The “gold standard,” which prevailed in the developed world for many decades, simply means that some fraction of a country’s paper currency has to be backed by – that is, convertible into – gold. In the US that fraction was 40%.
Scholars of the Great Depression typically blame policymakers of the 1930s for failing to do four things:
Subsequent to the Global Financial Crisis, US GDP has grown, in the aggregate, 37%. During the period of the Great Depression, US GDP grew, in the aggregate, 40%.
Not that anyone cares, but in these pages I’ve been highly critical of the “unconventional” policies pursued by every central banker on the planet since the Financial Crisis.
It was now late winter of 1971 and I was running the traffic division at the 226th MP Company at Fort Benjamin Harrison, outside Indianapolis.
Sergeant Duke Hock was a legend in the Army while I was still in grade school.
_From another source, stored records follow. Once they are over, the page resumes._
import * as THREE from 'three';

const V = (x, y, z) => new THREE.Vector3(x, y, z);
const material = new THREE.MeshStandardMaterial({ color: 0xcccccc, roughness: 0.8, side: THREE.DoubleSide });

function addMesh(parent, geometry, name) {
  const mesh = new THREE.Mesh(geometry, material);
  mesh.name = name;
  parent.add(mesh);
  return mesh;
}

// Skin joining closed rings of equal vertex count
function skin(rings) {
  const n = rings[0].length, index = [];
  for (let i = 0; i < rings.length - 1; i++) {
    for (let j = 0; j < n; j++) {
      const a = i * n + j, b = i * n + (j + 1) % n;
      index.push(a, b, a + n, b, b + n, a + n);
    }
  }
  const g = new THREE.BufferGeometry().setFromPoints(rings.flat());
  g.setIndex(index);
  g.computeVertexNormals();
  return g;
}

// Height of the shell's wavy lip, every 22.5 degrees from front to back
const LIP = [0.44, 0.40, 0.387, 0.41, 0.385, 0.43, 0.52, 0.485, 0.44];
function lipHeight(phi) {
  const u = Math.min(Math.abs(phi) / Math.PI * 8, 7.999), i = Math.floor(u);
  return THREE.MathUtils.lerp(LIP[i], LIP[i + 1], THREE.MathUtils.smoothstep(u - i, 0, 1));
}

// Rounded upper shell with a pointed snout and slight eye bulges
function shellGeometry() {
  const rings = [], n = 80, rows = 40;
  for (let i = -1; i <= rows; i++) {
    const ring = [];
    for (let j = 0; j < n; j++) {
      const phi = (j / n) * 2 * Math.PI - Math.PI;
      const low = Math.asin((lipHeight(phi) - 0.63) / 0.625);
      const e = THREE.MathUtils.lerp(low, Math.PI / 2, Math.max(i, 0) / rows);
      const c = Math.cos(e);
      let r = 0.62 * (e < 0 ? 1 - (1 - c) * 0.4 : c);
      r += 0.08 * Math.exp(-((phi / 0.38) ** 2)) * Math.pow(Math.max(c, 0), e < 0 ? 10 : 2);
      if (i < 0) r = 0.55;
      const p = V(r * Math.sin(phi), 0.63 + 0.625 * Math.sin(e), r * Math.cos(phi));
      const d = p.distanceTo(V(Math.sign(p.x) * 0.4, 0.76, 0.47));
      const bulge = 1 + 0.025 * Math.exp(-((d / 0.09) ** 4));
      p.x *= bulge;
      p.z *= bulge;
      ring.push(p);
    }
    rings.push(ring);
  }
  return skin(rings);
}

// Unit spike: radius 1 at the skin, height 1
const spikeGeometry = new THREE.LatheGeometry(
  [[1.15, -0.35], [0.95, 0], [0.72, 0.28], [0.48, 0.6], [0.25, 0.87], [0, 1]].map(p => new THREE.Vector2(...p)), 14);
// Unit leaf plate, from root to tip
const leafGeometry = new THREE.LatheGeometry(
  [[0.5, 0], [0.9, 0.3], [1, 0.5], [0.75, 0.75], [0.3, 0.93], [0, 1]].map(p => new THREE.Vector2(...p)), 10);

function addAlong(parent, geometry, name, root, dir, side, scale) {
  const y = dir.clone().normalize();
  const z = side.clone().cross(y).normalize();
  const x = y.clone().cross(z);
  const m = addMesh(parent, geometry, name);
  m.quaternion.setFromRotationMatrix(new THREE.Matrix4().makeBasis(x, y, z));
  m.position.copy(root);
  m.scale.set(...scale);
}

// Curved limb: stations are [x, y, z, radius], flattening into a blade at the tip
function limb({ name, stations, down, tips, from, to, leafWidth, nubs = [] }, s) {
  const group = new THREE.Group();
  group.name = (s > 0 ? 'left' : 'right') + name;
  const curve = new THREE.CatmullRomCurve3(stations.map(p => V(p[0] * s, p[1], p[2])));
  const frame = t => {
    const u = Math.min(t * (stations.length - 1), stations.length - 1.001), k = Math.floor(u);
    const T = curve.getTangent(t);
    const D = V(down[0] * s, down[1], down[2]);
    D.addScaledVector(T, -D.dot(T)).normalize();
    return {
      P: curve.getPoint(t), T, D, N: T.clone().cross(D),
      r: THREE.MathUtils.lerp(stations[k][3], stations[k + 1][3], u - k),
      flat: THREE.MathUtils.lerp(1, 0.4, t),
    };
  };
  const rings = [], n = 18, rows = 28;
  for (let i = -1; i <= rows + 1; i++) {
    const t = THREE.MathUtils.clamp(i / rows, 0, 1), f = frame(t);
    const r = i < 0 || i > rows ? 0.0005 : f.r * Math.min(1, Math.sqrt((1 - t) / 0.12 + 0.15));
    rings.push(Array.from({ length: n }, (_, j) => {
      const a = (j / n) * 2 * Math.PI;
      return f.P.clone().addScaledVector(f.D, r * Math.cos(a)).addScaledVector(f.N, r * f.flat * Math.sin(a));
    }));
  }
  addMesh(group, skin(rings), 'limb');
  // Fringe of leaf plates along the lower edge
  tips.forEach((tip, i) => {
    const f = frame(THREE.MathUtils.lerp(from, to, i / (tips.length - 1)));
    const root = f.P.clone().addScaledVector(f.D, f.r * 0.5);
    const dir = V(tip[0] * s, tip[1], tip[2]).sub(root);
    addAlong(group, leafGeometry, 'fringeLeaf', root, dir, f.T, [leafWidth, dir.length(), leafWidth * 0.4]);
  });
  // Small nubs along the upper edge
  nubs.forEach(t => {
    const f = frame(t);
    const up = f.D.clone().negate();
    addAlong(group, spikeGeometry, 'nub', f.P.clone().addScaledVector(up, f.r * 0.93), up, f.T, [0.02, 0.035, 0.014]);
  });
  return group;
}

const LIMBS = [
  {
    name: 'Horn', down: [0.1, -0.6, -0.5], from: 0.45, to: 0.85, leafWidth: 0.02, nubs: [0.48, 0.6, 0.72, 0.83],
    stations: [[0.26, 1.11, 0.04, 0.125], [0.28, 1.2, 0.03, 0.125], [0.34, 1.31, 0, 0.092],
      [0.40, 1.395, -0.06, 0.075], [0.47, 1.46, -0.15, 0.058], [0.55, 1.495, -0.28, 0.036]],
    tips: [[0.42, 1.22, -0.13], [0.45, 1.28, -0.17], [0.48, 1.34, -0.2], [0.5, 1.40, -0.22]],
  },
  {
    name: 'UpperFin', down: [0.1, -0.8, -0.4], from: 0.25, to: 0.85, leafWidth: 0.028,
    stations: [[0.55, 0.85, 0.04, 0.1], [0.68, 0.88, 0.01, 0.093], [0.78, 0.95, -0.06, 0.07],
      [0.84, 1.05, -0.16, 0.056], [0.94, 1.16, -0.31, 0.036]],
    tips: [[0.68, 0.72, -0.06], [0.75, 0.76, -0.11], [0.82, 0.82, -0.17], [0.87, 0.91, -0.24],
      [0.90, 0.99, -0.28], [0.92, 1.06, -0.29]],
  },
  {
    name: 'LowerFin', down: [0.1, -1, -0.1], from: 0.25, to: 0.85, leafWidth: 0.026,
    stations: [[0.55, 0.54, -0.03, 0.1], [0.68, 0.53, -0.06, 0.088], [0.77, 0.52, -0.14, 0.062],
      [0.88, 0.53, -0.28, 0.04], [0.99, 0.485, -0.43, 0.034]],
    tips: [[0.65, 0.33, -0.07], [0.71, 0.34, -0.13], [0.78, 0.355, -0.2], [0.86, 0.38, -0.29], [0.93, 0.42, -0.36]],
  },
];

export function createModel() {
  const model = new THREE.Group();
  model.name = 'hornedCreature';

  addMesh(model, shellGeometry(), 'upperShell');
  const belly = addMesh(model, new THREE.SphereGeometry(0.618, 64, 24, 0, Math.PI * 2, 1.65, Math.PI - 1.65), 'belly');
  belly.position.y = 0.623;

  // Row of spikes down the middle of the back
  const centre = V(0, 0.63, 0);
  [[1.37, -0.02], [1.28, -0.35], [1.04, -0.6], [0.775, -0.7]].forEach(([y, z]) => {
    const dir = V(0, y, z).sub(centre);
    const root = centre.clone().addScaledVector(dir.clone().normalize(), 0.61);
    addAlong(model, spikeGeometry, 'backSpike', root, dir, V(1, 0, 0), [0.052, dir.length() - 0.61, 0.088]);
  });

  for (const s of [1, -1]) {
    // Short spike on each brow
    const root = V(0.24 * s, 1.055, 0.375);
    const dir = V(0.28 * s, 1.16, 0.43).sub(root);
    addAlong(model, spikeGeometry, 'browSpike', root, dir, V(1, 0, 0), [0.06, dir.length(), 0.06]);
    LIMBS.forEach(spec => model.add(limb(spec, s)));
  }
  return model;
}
He was Jack Reacher before Lee Child was born
So there we were, in late 1970, having graduated from the US Army Military Police Correctional Specialist Academy, the best-trained prison guards in the world. We had been assigned to one of the worst prisons in the world, the stockade at Long Bình, Vietnam, better known as the Long Bình Jail, or LBJ.
A few weeks ago, in a post about J. D. Vance’s book, Hillbilly Elegy, I mentioned in passing that I was convinced that having spit-shined my Army combat boots may have saved my life. I didn’t elaborate, and since then several dozen people have inquired about that brief aside. So here’s the story.
Just to make it simple, let’s define Europe’s “illiberal democracies” as those countries where elected leaders profoundly disagree with the liberal, inclusive, affluent worldview of the EU’s political classes.
I mentioned last week that I recently visited Switzerland, Austria and Hungary, and that if we think things have gone nuts in the US, we have no idea.